Lawyer Stefano Filletti represented Mr Vella as the defence council while Inspector Yvonne Farrugia prosecuted.
A 58-year-old man accused of forging his estranged wife’s signature to withdraw money for their daughter’s wedding gift has been handed a conditional discharge after being cleared of fraud and falsifying documents and guilty of making fraudulent gain.
Magistrate Neville Camilleri had heard Inspector Yvonne Farrugia explain how Albert Vella’s estranged wife Catherine had filed a criminal complaint against her former husband, claiming that she had found out through separation proceedings that he had taken the money without her permission.
In his statement to the police, Vella had said that the policy had been taken out when the couple were still together and had been saved up for their children’s weddings.

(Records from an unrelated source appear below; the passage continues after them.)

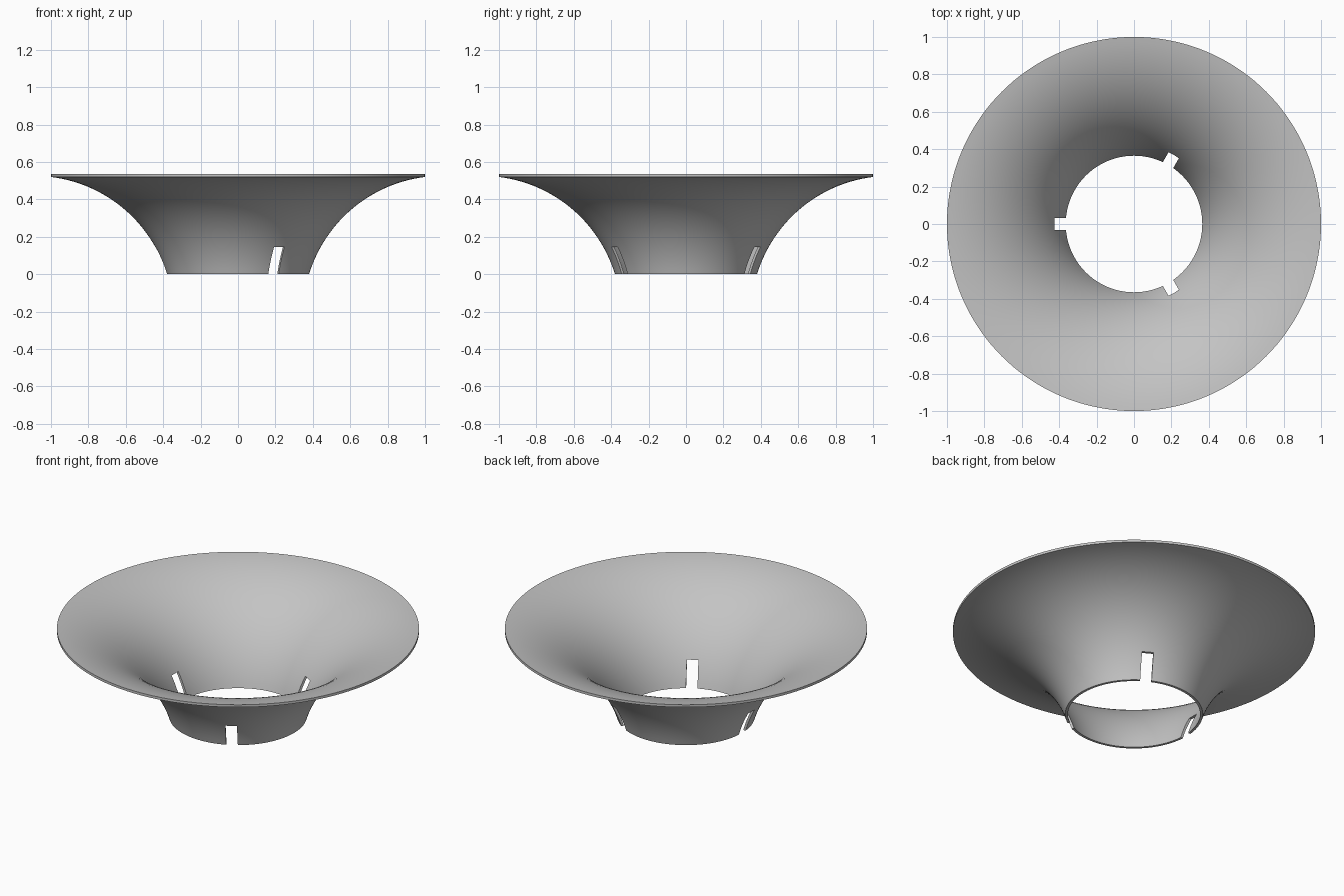
import bpy, bmesh, math
from mathutils import Matrix, Vector

cube = bpy.data.objects.get("Cube")
if cube:
    bpy.data.objects.remove(cube, do_unlink=True)

SEGMENTS = 144
ARC_STEPS = 28

grey = bpy.data.materials.new("plain_grey")
grey.use_nodes = True
colour = (0.55, 0.55, 0.55, 1)
grey.diffuse_color = colour
grey.node_tree.nodes["Principled BSDF"].inputs["Base Color"].default_value = colour


def flare_arc(start, end, half_turn):
    """Circular arc between two (radius, height) points, bulging down and outward."""
    chord = Vector(end) - Vector(start)
    slope = math.atan2(chord.y, chord.x)
    radius = chord.length / (2 * math.sin(half_turn))
    first = slope + half_turn
    points = []
    for i in range(ARC_STEPS + 1):
        a = first - 2 * half_turn * i / ARC_STEPS
        points.append((start[0] + radius * (math.sin(first) - math.sin(a)),
                       start[1] + radius * (math.cos(a) - math.cos(first))))
    return points


def add_object(name, bm):
    mesh = bpy.data.meshes.new(name)
    bm.to_mesh(mesh)
    bm.free()
    obj = bpy.data.objects.new(name, mesh)
    bpy.context.collection.objects.link(obj)
    return obj


# Flared funnel: closed wall profile swept around the z axis
outer = flare_arc((0.38, 0), (1, 0.52), math.radians(33))
inner = flare_arc((0.365, 0), (1, 0.535), math.radians(33))
profile = outer + inner[::-1]
bm = bmesh.new()
rings = []
for s in range(SEGMENTS):
    a = 2 * math.pi * s / SEGMENTS
    rings.append([bm.verts.new((r * math.cos(a), r * math.sin(a), z)) for r, z in profile])
for s in range(SEGMENTS):
    here, there = rings[s], rings[(s + 1) % SEGMENTS]
    for i in range(len(profile)):
        j = (i + 1) % len(profile)
        bm.faces.new((here[i], there[i], there[j], here[j]))
bmesh.ops.recalc_face_normals(bm, faces=bm.faces)
funnel = add_object("flared_funnel", bm)
funnel.data.materials.append(grey)

# Three notches cut upward from the narrow lower rim
bm = bmesh.new()
for degrees in (60, 180, 300):
    place = (Matrix.Rotation(math.radians(degrees), 4, 'Z')
             @ Matrix.Translation((0.4, 0, 0.045))
             @ Matrix.Diagonal((0.3, 0.064, 0.2, 1)))
    bmesh.ops.create_cube(bm, size=1, matrix=place)
cutter = add_object("notch_cutter", bm)
cutter.hide_render = True

cut = funnel.modifiers.new("notches", 'BOOLEAN')
cut.operation = 'DIFFERENCE'
cut.solver = 'EXACT'
cut.object = cutter
bpy.ops.object.select_all(action='DESELECT')
bpy.context.view_layer.objects.active = funnel
funnel.select_set(True)
bpy.ops.object.modifier_apply(modifier=cut.name)
bpy.data.objects.remove(cutter, do_unlink=True)

bpy.ops.object.shade_smooth_by_angle(angle=math.radians(30))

The money had been given to his daughter, said the accused, claiming that his wife had also signed the documents allowing him to withdraw the money.
But Catherine Vella denied signing the documents that authorised him to withdraw the money and had claimed that her daughter had told her that the accused had given her some money. It emerged that she had received around €2,000. The fate of the remainder of the money is a mystery.
In her testimony before the court, the woman had explained that her marriage to the accused had ended over 10 years before the incident and the separation case had been dragging on for almost as long.
A calligraphy expert had been appointed to compare the signature of the accused with that on the withdrawal form, but his conclusions were not taken into consideration after the defence pointed out to the court that he should have compared it to that of the wife, not the accused.
Vella was found not guilty of fraud and forgery of documents, but convicted of “other fraudulent gain.” The Court noted his relatively clean criminal record and the fact that part of the money he received had been given to his daughter as a wedding present. It also factored in the state of the accused’s marriage and the separation proceedings which had been ongoing at the time.
After taking all this into consideration, Magistrate Camilleri was of the opinion that a prison sentence would not be ideal for a man who was almost 60 years old and whose criminal record was relatively clean.
Taking care to point out the gravity of the offence which the man had committed, the court conditionally discharged Vella for three years.